It is urgent then that Christians should rediscover the newness of the faith and its power to judge a prevalent and all-intrusive culture. As the Apostle Paul admonishes us: “Once you were darkness, but now you are light in the Lord; walk as children of the light (for the fruit of the light is found in all that is good and right and true), and try to learn what is pleasing to the Lord. Take no part in the unfruitful works of darkness, but instead expose them… Look carefully then how you walk, not as unwise men but as wise, making the most of the time, because the days are evil” (Eph 5:8-11, 15-16; cf. 1 Th 5:4-8).
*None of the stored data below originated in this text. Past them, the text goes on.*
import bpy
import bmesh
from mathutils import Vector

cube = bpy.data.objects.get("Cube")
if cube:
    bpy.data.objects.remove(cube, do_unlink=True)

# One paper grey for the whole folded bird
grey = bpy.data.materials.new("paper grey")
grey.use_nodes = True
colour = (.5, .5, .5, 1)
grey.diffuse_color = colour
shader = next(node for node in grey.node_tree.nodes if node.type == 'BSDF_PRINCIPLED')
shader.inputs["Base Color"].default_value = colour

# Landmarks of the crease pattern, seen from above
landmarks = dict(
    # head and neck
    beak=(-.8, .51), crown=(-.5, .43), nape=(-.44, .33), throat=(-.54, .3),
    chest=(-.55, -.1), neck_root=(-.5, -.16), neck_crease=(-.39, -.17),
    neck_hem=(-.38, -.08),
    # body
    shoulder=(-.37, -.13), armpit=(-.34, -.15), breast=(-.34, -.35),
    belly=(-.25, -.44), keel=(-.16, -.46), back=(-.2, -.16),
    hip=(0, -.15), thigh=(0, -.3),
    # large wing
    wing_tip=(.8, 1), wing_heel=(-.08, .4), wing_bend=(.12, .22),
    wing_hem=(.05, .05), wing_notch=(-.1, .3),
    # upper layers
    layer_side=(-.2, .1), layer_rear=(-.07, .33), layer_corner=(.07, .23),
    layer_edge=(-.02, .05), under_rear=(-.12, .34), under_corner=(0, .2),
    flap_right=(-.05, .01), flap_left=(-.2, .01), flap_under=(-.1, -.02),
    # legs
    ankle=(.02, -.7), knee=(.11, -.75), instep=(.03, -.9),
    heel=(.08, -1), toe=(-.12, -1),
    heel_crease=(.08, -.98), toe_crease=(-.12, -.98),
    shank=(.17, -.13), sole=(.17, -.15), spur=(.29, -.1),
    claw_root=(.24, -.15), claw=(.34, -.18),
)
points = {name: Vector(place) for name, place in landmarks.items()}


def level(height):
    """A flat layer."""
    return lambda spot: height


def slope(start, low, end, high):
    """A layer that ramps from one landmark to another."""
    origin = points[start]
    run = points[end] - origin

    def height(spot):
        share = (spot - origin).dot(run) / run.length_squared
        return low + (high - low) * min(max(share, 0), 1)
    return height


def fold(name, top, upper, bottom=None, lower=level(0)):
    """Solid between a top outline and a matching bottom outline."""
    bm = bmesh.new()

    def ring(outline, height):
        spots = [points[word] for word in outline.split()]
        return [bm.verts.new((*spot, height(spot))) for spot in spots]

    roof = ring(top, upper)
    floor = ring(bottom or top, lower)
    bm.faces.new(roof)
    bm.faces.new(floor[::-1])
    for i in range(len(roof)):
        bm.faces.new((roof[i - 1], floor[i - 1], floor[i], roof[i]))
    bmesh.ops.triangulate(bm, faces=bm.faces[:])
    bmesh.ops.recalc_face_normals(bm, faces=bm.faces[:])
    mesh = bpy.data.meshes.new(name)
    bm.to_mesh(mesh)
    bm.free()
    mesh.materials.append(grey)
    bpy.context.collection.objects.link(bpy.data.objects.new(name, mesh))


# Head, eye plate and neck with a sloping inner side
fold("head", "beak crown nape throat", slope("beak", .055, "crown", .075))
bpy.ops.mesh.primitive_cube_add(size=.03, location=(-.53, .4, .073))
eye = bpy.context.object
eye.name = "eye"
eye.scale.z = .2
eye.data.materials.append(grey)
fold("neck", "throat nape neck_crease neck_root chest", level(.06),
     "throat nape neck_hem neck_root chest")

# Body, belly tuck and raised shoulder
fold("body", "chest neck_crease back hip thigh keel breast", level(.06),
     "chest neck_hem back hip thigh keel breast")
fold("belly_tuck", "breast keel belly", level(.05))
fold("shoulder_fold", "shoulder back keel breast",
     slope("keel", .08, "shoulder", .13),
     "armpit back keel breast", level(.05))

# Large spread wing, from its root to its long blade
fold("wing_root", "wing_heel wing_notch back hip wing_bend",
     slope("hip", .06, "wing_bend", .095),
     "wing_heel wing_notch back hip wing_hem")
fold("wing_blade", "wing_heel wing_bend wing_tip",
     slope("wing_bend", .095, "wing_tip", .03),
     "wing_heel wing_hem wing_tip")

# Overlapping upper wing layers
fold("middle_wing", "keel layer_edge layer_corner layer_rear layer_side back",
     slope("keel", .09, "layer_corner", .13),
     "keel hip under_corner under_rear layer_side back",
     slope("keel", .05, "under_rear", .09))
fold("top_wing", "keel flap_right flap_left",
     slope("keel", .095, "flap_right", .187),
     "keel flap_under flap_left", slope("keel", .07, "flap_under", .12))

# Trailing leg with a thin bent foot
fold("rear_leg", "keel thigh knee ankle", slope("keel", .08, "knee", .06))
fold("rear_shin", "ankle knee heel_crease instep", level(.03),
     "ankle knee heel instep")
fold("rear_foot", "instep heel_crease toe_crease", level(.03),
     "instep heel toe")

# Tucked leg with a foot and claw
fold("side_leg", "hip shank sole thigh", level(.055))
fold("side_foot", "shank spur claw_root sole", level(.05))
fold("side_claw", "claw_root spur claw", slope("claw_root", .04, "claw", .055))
This witness [of martyrs to the exceptionless moral law] makes an extraordinarily valuable contribution to warding off, in civil society and within the ecclesial communities themselves, a headlong plunge into the most dangerous crisis which can afflict man: the confusion between good and evil, which makes it impossible to build up and to preserve the moral order of individuals and communities. By their eloquent and attractive example of a life completely transfigured by the splendour of moral truth, the martyrs and, in general, all the Church’s Saints, light up every period of history by reawakening its moral sense. By witnessing fully to the good, they are a living reproof to those who transgress the law (cf. Wis 2:12), and they make the words of the Prophet echo ever afresh: “Woe to those who call evil good and good evil, who put darkness for light and light for darkness, who put bitter for sweet and sweet for bitter!” (Is 5:20).
Anyone who reads (or re-reads) this great encyclical will see how deeply the Church today is mired in a state of civil war over the fundamentals of morality and of the Gospel itself. We are not looking at a mere disagreement over words or “pastoral strategies”; it is precisely the battle between the Catholics, who still believe exactly what Jesus Christ and the Apostles taught as the saving truth, and the modernists who, with a magician’s sleight-of-hand, explain it away, in deference to “modern man” and his needs (or more accurately, desires). By the Providence of God, it seems we are being forced at last, slowly and against our will, into the two sides depicted in the Apocalypse of John: the faithful who will cling to Christ even at the cost of their lives, and the worldly who will pay lip-service to Christ while they serve Babylon.
As was his beautiful custom in every major document, Pope John Paul II ends Veritatis Splendor (n. 120) with tender yet forceful words inspired by the Blessed Virgin Mary, Mother of Mercy:
Mary shares our human condition, but in complete openness to the grace of God. Not having known sin, she is able to have compassion on every kind of weakness. She understands sinful man and loves him with a mother’s love. Precisely for this reason she is on the side of truth and shares the Church’s burden in recalling always and to everyone the demands of morality. Nor does she permit sinful man to be deceived by those who claim to love him by justifying his sin, for she knows that the sacrifice of Christ her Son would thus be emptied of its power. No absolution offered by beguiling doctrines, even in the areas of philosophy and theology, can make man truly happy: only the Cross and the glory of the Risen Christ can grant peace to his conscience and salvation to his life.